Gertrude Stein once noted that Hamlet continues to be discussed not because of what is understood about it but because of what is not. David Ruis’s “There Must Be More,” a staple of Christian contemporary music since its release, in 1994, is hardly Hamlet; still, despite its inclusion in a genre of music not known for its complexity—a genre known, if at all, for a simplicity not always distinguishable from vapidity—it remains both baffling and beguiling.
The argument the song’s narrator makes is more or less as follows: I am crying out for something real because I know, deep in my soul, that there must be more. I am tired and weak, but I keep hanging on—“just keep hangin’ on/ ’cause there must be more.” The speaker is in manifestly bad shape—groaning, kneeling, and perhaps in danger of what centuries of Christian thought have designated the worst of sins: despair. But not yet, because each stanza offers an uplift from dejection at the conjunctive pivot. Because.
The peculiarity of that because becomes clearer when considered vis-à-vis its potential substitutes. Why not employ and or as or for or since, any one of which would better fit the song’s metrical requirements? Why cram because into one beat, inelegantly lopping off the first syllable? Because only because (from the Middle English bi cause, “by cause”) insists so on causality. What is the cause of the narrator’s groaning and crying out? The very idea that “there must be more.” Note the choice of must: a declaration that there must be more is much less certain than a declaration that there is more. Wanting something does not make it so; the petition is rooted in doubt. Ludwig Feuerbach, patron saint of skepticism, writes of this fallacy when he complains in The Essence of Christianity that “God springs out of the feeling of a want.” The singer “cries out for something real,” “can’t let go,” and keeps hanging on because of—well, wishful thinking.
After two stanzas of this, and a round or two of repetition, Ruis pitches the song an octave higher and cries out, “There must be more,” drawing out the oh of the final word for three imploring measures. With a few last words, also repeated—“River, flow,” “Fire, burn,” and “Holy Spirit, breathe on me”—the song ends. Flow, burn, breathe on me, the narrator insists: give me some help here, Lord. This is a cri de coeur of doubt and profound distress. So why do people look so happy when they sing this song?
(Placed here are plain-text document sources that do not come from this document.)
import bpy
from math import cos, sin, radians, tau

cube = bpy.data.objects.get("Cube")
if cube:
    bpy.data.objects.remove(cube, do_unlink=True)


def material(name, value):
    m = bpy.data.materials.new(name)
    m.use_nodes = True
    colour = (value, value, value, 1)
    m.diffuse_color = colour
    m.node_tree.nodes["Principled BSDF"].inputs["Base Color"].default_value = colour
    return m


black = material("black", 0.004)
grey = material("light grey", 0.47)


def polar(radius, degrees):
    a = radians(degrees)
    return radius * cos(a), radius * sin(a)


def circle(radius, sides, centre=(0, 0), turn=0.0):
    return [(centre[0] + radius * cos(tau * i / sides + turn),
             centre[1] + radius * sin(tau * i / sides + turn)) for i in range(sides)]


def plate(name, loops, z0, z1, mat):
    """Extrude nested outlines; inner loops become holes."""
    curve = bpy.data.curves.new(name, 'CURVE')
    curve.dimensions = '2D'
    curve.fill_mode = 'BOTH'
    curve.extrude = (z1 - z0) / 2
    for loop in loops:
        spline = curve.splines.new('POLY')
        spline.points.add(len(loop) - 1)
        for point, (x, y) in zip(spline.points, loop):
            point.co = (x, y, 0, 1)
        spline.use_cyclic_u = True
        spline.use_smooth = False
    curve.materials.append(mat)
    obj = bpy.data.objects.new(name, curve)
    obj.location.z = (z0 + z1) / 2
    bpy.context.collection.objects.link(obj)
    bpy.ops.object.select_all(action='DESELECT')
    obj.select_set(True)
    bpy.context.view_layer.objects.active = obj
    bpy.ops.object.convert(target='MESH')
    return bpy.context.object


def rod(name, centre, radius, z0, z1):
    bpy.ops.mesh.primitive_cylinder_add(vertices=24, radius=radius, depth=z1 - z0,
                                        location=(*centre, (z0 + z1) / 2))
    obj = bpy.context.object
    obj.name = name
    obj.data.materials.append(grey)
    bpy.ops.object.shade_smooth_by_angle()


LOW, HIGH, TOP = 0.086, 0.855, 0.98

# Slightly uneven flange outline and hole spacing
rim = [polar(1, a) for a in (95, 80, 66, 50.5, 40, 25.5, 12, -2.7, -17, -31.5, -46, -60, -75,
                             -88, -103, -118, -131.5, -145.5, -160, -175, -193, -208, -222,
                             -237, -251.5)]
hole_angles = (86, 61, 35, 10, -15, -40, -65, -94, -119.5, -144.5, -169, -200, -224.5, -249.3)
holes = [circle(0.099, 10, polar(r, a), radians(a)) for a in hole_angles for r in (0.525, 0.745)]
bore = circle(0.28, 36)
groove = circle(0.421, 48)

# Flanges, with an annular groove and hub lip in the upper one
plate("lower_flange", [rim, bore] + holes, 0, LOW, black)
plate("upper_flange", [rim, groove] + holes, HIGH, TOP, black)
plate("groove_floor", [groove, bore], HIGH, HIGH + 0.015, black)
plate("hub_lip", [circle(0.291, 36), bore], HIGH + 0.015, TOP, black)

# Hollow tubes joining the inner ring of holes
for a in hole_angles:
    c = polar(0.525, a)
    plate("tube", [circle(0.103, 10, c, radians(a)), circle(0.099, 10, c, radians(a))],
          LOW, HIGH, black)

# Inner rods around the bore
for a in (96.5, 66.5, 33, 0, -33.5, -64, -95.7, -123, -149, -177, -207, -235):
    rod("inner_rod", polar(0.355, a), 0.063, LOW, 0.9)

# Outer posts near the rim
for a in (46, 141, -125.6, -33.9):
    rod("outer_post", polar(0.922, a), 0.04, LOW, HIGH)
Because “There Must Be More,” like other overtly Christian music, is intended and sung not just as a song but also as a prayer. The singer finds himself short on the faith he needs, so he pleads for more of it: a fascinating paradox in which he asks the God of whom he is not quite certain for help with certainty. In the meantime, though the prayer is not yet answered, he predicates his actions—all that hangin’ on—on what imperfect faith he does have. One thinks of the unnamed man in the Gospels who beseeches Jesus, “Lord, I believe, help thou mine unbelief.” With a humdrum melody and seemingly unremarkable lyrics, this brief song articulates with tact and fluency the paradox of the doubter’s faith.
Year of song’s release: 1994; Word count of song, excluding exact repetitions: sixty-four; Author’s professions, according to the author: songwriter, worship leader, church planter, pastor, communicator; Albums recorded by author: When Justice Shines, The Mystery, The Mystery (Acoustic), Love Has Come (Christmas EP); Books written by author: The Worship God Is Seeking and The Justice God Is Seeking; Percentage of results offering lyrics, guitar chords, and covers on first page of Google search for “There Must Be More, David Ruis”: 100